central focus of this window is Abraham's debate with God after the patriarch
has been informed of the impending devastation of Sodom and Gomorrah. Because
these two ancient cities are guilty of the evils of idolatry, injustice,
cruelty and sexual exploitation, they are destined for extinction. But
Abraham challenges the Lord of the Universe: "Will You indeed destroy the
righteous with the wicked?" [Genesis 18:23] The Hebrew quotation is the
essential point of Abraham's duel of logical morality with God: "Shall
not the Judge of all the earth do justly?" [Genesis 18:25]
But Abraham himself cannot escape the necessity of logic: he is challenged in turn by the demand that he prepare to sacrifice his beloved son Isaac as proof of his trust in God. [Genesis 22] Abraham holds the murderous dagger in his hand: a reminder of the age when human sacrifice was regarded as a meaningful response to the universe, and an accusation against every leader who has ever sent his people's sons off to war: these victims are the broken bodies at the base of the window. The pistol aimed at the large head is a symbol of the destructiveness of all wars, and perhaps a reminiscence of Cain's fratricidal murder of Abel.
Abraham carries his old wife Sarah on his back; her legs are seen on his right shoulder. Isaac issues out of his loins. Isaac's hand holds the Shofar, the liturgical ram's horn which signifies the advance from human to animal sacrifice (the ram which was offered up in Isaac's stead). The Shofar also typifies the progress from animal sacrifice to the ritual of the synagogue which requires no bloodshed, but derives its drama from symbols.
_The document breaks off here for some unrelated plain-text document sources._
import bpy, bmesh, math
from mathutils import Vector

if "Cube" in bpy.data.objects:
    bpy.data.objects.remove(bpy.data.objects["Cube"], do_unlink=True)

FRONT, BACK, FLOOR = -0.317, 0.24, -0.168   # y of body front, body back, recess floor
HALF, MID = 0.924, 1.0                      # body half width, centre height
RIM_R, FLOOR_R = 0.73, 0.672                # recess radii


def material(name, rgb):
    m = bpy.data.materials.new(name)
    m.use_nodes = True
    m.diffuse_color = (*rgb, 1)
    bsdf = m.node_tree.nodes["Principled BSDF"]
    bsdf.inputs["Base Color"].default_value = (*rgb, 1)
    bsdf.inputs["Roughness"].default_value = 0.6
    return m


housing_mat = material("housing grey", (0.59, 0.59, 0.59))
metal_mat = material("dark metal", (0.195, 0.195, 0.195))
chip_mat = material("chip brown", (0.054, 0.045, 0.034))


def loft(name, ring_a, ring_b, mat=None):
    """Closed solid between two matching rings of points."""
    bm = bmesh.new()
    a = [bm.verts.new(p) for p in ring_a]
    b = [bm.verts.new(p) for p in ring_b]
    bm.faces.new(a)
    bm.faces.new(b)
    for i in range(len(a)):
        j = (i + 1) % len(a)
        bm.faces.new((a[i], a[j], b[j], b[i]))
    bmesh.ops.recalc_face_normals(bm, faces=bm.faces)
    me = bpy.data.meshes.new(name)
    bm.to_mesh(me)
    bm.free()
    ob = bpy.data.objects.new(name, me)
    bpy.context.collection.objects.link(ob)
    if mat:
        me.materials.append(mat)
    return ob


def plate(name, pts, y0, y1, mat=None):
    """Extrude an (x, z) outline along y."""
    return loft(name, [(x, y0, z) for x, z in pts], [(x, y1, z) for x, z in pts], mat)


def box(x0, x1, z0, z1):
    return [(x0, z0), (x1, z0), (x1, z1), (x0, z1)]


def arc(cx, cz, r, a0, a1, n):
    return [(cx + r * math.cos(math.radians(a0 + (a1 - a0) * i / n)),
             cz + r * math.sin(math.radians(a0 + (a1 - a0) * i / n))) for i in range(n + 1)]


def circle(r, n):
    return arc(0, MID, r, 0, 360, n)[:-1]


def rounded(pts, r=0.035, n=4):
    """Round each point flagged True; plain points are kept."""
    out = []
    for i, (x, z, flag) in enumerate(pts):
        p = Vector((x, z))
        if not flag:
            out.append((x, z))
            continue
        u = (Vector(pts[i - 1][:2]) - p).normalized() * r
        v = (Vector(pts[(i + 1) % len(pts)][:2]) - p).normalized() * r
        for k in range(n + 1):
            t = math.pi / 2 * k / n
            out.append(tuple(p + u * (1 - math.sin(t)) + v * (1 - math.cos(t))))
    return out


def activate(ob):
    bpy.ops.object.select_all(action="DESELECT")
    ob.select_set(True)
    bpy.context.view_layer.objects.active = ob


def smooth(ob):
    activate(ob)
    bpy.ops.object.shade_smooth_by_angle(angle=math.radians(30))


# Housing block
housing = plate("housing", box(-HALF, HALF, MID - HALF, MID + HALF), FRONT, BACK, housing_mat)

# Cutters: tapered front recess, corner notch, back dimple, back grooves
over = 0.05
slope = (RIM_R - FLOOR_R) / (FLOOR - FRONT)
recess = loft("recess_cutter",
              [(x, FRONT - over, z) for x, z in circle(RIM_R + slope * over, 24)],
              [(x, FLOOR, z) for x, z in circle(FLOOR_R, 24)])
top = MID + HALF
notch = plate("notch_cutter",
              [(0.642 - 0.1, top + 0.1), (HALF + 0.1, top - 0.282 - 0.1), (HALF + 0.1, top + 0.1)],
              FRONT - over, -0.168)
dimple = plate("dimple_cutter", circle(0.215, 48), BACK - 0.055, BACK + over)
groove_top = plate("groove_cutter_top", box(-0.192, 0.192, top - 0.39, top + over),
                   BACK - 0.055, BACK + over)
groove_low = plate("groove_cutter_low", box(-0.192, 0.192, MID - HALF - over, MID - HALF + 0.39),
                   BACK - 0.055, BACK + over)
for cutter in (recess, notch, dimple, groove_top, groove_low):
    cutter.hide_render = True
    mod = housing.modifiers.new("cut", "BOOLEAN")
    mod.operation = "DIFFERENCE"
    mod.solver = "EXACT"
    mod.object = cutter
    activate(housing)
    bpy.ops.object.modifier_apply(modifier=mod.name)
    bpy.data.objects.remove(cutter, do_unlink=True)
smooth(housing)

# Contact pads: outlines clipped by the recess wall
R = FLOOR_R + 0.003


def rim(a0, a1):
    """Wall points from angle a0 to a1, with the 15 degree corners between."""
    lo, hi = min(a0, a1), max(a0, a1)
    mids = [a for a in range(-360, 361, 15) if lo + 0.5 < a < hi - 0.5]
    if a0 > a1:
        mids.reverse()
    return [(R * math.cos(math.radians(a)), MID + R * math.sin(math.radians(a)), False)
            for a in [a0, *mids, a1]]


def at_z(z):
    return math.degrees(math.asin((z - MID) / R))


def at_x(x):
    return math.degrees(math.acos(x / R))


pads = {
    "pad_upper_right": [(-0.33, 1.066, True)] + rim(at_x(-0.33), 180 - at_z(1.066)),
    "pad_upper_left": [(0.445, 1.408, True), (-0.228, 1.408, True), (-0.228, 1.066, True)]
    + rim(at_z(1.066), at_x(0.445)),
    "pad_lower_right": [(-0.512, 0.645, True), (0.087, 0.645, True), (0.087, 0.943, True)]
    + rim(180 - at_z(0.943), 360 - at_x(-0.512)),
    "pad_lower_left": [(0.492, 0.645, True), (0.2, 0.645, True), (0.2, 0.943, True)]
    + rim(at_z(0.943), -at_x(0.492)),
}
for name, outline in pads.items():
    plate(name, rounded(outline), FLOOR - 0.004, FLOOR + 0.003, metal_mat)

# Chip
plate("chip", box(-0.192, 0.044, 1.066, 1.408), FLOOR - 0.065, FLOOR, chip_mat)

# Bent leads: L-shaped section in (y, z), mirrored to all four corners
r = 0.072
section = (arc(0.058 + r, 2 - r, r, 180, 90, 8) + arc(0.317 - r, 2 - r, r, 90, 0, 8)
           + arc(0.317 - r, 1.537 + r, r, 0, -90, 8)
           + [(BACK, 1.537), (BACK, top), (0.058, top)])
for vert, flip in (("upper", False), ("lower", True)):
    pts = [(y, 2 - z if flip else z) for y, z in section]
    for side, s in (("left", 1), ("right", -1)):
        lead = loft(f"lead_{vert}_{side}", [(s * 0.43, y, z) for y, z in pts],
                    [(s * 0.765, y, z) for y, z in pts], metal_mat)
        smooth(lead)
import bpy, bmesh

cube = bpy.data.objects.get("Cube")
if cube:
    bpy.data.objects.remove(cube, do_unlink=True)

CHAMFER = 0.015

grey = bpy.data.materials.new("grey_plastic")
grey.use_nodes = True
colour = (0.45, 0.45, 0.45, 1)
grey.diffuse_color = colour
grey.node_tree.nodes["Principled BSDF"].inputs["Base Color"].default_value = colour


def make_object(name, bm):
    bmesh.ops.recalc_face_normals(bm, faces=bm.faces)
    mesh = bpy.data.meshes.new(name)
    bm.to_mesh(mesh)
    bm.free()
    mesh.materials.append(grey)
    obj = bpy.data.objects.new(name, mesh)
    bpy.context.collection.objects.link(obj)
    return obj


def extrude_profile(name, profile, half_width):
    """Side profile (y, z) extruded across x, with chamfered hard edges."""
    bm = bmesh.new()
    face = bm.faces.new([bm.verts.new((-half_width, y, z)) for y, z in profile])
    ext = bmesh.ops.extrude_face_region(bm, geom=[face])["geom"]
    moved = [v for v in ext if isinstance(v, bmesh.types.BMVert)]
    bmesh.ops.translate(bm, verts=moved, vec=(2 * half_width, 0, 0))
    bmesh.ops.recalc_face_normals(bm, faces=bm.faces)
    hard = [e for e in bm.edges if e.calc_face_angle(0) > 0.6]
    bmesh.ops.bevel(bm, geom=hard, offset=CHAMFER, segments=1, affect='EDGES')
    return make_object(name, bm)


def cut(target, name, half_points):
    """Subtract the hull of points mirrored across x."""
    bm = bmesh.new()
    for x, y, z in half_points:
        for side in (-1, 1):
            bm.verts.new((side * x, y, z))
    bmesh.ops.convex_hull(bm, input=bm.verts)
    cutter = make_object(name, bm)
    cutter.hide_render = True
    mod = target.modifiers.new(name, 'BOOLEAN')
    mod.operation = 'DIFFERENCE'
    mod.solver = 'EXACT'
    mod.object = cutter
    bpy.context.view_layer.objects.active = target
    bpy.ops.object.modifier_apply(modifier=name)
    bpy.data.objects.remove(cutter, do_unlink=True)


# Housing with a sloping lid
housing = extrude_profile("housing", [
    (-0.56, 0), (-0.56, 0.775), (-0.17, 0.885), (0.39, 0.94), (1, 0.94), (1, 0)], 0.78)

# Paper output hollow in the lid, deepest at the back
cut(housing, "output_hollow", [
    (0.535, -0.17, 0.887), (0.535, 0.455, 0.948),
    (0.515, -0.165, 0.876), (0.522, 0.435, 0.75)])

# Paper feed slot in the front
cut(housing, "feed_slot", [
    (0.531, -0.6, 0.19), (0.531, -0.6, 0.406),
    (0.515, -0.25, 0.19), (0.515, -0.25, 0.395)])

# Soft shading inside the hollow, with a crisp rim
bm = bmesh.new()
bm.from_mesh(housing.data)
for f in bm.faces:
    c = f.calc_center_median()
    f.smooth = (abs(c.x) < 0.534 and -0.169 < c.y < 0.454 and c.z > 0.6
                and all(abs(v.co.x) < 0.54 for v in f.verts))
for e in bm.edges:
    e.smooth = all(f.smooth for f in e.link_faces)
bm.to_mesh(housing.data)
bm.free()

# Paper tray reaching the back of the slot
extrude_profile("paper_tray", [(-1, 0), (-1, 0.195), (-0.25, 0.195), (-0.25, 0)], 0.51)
Abraham grows out of the tree which rises from base to apex: this is the tree of knowledge of good and evil, which is featured in the Biblical legend of the Garden of Eden. The serpent encircling the tree (from the Genesis story) is but one of the many excuses which man invents to exculpate himself, attempting to place the blame for evil outside himself. But God challenges man to control his destructiveness. God is represented by the huge pointing hand surrounded by the colors of the rainbow, commemorating the promise to Noah that the human race would never be exterminated. David (playing his harp) chants the Psalms and voices his confidence that God not only judges, but cares for man:
beneficence is like the high mountains; Your justice like the great deep
. . . How precious is Your faithful care, O God! Mankind shelters in the
shadow of Your wings." [Psalm 36:7-8]